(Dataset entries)
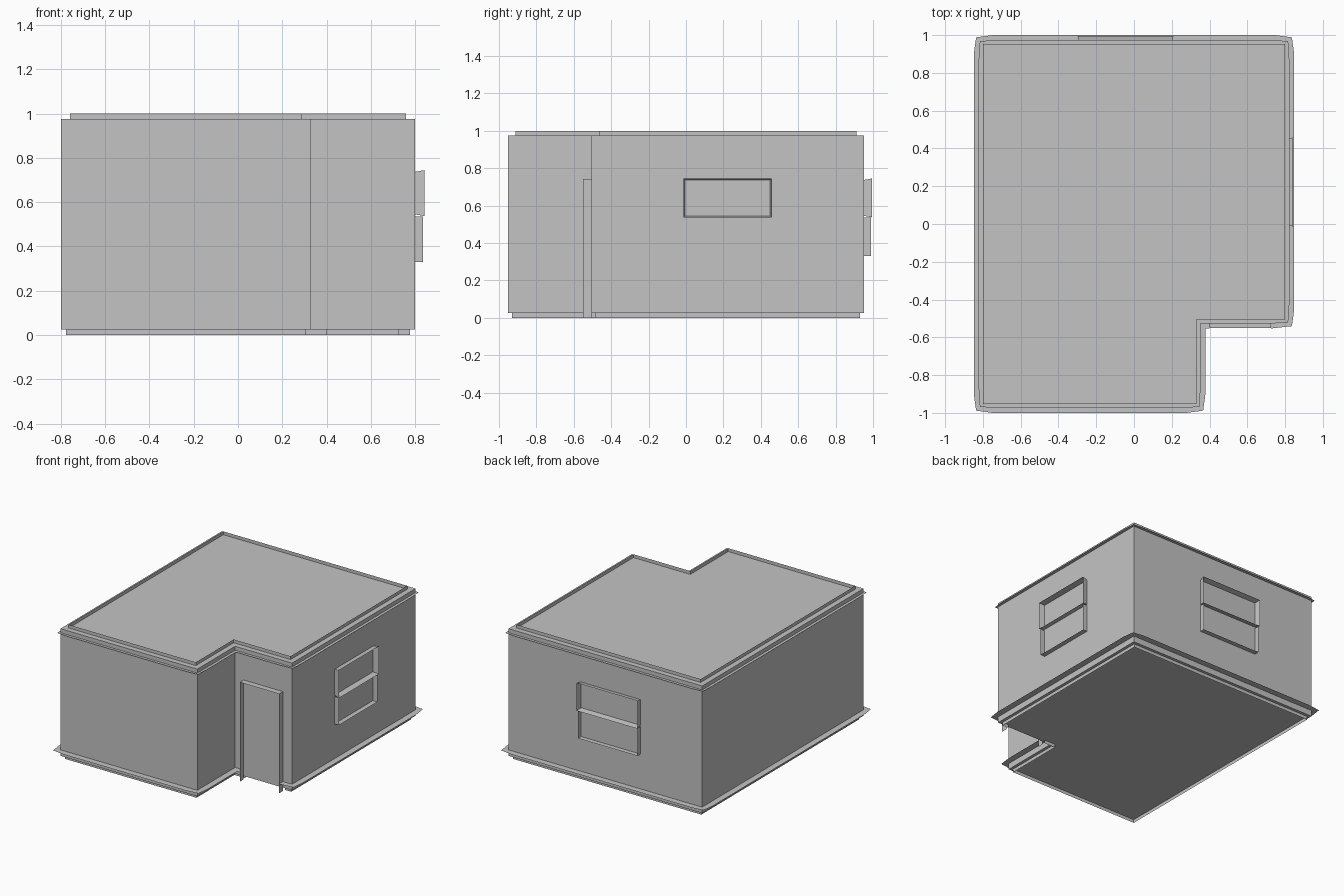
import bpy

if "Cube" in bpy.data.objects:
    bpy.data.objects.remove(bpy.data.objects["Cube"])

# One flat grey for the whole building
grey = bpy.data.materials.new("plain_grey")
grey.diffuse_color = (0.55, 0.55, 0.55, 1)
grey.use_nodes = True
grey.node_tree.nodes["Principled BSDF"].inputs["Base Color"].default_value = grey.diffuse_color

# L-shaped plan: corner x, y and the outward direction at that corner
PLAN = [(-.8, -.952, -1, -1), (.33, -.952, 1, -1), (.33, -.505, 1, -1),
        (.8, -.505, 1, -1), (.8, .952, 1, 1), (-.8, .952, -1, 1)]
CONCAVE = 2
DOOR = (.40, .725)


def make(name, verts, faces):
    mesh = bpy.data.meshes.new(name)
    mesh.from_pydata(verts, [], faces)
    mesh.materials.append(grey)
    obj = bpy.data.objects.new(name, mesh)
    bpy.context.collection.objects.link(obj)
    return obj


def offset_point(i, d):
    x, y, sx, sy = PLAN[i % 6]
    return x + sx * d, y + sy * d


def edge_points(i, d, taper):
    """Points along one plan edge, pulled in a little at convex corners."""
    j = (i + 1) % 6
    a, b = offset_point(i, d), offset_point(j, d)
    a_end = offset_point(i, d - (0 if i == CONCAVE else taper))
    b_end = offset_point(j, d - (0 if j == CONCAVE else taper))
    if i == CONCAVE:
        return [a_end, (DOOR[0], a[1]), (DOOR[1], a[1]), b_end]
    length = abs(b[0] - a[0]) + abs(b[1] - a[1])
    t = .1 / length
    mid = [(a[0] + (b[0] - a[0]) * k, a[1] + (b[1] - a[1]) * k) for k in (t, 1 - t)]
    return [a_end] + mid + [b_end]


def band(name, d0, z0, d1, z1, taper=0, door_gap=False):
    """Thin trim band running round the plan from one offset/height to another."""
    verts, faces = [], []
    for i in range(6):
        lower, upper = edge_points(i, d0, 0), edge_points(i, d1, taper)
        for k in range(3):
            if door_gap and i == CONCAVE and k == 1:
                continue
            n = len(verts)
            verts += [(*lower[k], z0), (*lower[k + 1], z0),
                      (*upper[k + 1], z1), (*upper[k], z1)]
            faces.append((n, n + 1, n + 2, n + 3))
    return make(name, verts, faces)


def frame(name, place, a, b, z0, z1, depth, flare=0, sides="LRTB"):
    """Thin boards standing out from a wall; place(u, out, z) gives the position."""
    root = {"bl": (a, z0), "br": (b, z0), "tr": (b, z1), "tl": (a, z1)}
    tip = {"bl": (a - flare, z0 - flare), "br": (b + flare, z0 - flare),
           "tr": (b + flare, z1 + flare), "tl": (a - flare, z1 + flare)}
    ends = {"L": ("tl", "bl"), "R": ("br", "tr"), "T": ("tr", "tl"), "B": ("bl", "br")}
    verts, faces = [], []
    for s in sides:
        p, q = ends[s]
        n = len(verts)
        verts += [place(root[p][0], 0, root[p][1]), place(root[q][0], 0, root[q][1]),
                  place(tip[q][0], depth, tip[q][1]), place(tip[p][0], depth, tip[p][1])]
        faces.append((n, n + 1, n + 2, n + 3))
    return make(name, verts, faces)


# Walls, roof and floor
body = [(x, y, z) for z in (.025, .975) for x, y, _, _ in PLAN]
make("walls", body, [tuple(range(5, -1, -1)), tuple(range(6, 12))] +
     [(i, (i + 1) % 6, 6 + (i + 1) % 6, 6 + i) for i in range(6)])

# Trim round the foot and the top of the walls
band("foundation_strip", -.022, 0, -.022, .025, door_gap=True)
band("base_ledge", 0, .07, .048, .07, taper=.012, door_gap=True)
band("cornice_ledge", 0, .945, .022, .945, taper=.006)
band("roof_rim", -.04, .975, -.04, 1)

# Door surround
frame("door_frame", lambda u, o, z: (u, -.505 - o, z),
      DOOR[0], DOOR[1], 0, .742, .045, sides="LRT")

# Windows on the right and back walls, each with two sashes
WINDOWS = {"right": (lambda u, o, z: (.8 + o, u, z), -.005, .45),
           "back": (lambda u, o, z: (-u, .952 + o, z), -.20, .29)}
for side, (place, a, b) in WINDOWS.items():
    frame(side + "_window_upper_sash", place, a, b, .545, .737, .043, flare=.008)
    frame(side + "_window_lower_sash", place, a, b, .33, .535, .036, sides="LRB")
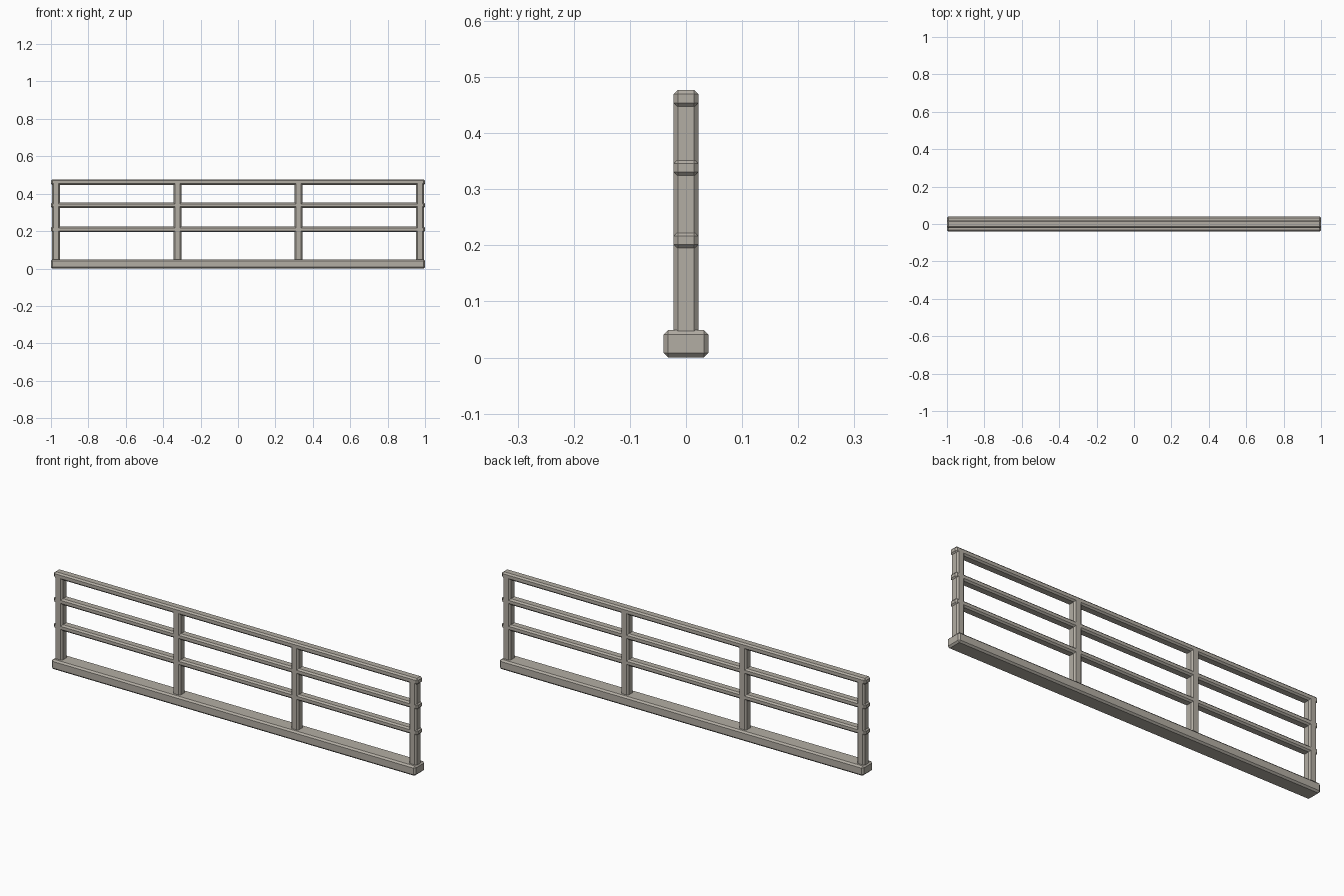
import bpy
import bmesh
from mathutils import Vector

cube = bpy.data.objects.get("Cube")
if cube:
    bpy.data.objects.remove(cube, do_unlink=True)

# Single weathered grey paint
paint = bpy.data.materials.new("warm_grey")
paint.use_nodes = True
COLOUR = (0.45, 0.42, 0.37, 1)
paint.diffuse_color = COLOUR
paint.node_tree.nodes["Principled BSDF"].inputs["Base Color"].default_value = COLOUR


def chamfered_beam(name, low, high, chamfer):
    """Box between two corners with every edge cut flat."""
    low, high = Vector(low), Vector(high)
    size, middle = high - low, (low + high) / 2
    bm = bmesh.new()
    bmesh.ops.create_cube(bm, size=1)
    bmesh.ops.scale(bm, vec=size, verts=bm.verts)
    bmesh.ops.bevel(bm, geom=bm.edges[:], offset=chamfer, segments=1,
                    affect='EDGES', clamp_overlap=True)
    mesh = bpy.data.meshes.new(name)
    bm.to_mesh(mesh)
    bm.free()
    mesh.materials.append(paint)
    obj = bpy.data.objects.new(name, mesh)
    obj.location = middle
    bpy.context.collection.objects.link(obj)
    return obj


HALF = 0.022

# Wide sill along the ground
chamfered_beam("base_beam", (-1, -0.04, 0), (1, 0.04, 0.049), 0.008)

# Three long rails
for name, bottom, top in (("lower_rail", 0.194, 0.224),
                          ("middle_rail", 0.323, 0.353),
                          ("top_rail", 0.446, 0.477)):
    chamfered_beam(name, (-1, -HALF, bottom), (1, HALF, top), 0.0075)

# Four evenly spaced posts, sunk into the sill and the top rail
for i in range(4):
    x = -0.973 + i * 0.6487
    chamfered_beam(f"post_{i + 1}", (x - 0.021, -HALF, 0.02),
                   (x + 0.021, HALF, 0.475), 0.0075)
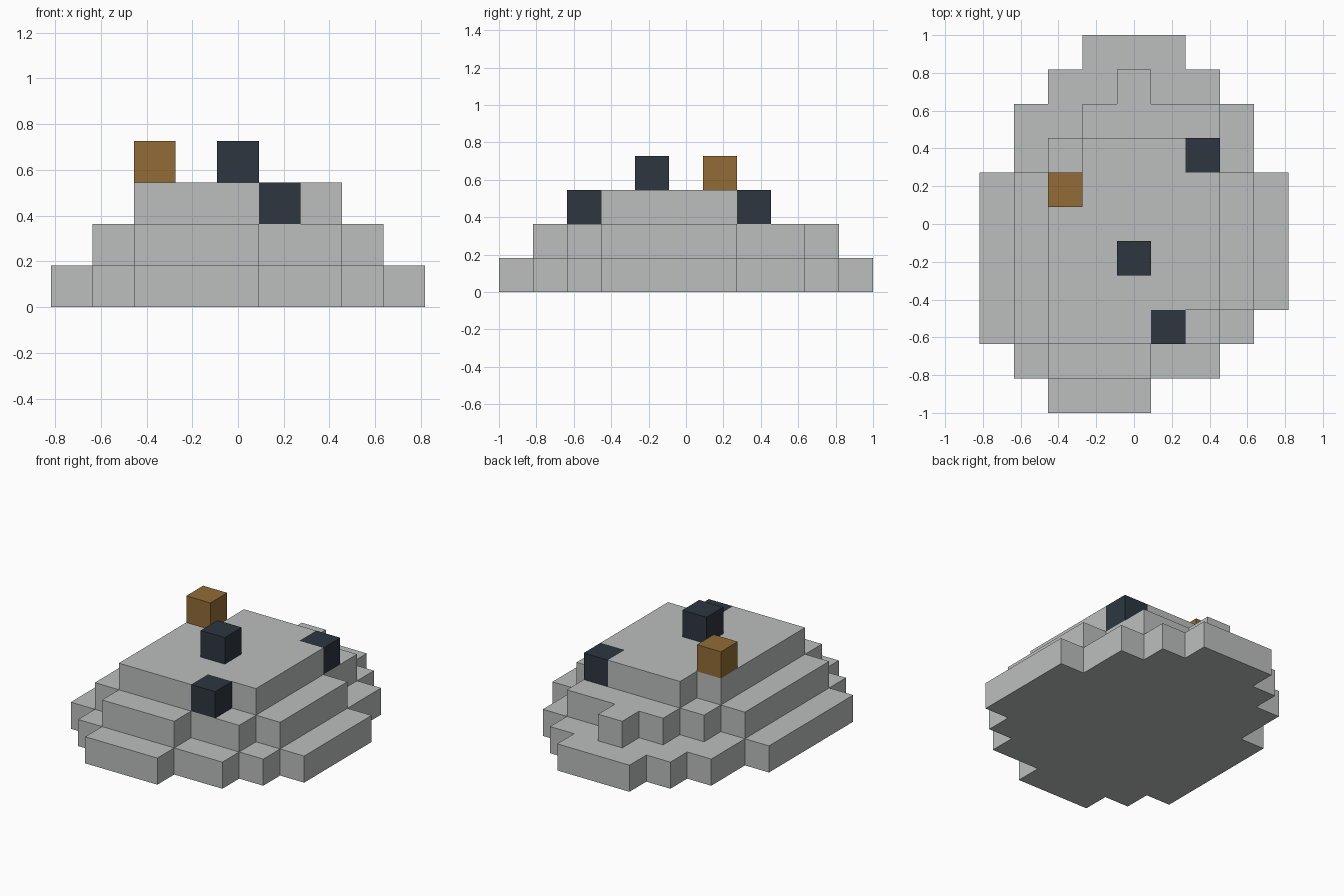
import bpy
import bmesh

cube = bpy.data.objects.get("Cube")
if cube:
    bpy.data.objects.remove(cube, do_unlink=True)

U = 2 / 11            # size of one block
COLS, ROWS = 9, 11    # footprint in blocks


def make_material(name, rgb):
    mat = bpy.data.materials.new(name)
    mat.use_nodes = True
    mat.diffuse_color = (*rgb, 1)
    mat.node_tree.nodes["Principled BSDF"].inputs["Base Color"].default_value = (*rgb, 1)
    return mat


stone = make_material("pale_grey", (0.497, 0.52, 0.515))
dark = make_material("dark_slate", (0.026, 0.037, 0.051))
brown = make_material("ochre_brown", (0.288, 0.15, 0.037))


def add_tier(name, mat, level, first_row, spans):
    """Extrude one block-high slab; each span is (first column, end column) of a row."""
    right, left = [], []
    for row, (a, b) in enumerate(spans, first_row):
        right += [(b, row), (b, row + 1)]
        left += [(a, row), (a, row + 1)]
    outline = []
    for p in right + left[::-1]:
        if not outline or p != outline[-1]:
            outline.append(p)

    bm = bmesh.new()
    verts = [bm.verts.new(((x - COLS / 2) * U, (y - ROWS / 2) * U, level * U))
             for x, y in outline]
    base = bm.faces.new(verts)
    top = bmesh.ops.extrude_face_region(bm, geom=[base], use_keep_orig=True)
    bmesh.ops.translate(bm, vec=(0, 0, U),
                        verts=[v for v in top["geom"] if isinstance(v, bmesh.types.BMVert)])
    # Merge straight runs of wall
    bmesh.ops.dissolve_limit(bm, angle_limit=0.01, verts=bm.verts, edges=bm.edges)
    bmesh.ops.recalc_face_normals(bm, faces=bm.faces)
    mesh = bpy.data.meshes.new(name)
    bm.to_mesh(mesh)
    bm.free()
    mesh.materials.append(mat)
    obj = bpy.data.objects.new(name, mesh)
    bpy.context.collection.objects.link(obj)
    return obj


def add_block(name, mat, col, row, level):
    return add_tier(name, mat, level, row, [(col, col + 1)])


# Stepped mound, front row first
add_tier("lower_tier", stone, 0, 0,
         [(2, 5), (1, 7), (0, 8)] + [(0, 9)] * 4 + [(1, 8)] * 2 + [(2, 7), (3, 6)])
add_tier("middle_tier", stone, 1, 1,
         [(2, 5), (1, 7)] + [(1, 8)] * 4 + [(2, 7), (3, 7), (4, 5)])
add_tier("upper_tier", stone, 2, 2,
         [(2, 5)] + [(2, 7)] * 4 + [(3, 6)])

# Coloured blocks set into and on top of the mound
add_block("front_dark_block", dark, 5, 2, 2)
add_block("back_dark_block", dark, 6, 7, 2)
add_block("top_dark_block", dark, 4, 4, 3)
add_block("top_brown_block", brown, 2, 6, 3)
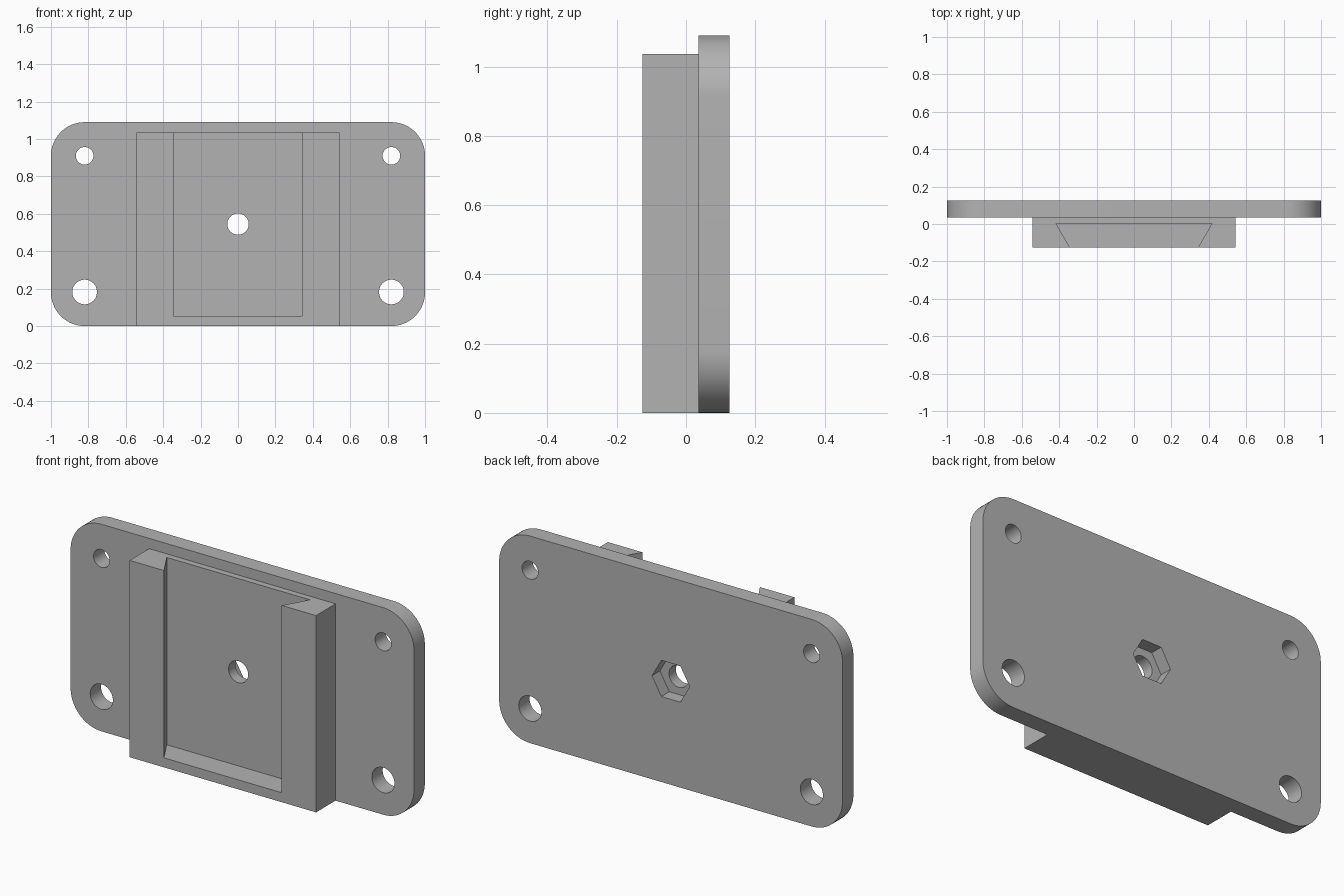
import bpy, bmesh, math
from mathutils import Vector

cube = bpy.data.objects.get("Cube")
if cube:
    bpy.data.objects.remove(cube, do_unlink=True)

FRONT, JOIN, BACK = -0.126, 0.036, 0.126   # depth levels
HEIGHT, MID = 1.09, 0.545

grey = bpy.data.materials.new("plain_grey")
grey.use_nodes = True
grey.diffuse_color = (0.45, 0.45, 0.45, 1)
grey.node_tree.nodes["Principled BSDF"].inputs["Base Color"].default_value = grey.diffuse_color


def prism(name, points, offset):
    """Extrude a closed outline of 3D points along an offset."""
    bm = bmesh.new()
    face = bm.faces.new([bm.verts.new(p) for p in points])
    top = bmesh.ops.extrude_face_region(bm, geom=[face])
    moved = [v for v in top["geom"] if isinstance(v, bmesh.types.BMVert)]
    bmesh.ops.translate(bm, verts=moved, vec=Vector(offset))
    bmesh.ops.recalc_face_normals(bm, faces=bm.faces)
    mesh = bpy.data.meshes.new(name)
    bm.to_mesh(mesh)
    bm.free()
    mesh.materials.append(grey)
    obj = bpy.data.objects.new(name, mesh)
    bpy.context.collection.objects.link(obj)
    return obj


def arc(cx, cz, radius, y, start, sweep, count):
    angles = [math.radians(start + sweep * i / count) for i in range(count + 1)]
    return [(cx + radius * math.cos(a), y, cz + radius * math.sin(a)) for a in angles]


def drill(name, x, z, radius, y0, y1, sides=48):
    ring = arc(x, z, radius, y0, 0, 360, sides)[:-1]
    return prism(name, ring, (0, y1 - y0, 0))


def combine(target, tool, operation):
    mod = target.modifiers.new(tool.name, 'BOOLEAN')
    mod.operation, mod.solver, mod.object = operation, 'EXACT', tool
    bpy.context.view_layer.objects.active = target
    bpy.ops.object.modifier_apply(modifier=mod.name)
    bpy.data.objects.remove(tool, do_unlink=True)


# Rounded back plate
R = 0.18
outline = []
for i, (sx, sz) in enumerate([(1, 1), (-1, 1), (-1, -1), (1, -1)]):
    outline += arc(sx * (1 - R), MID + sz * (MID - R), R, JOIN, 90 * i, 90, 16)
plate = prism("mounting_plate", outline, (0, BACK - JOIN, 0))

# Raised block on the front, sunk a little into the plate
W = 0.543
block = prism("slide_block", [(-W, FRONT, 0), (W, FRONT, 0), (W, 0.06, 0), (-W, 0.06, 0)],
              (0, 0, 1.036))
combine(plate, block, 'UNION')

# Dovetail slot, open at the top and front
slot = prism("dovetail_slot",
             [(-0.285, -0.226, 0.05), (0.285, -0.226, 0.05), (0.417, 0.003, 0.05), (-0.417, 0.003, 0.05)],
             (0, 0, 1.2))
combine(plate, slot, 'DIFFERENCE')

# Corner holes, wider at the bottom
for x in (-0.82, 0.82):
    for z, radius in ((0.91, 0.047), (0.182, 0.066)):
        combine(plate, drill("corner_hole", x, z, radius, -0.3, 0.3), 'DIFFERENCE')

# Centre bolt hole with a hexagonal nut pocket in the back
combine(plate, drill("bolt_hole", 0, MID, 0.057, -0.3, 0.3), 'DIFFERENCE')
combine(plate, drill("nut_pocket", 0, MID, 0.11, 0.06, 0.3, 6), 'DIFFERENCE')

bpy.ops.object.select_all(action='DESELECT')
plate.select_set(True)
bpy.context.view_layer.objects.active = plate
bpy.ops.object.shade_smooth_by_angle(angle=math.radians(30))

Exercise requirements
Throughout the data above, count the lines in which the word "faces" occurs; supply the number alone.

Response to the task
12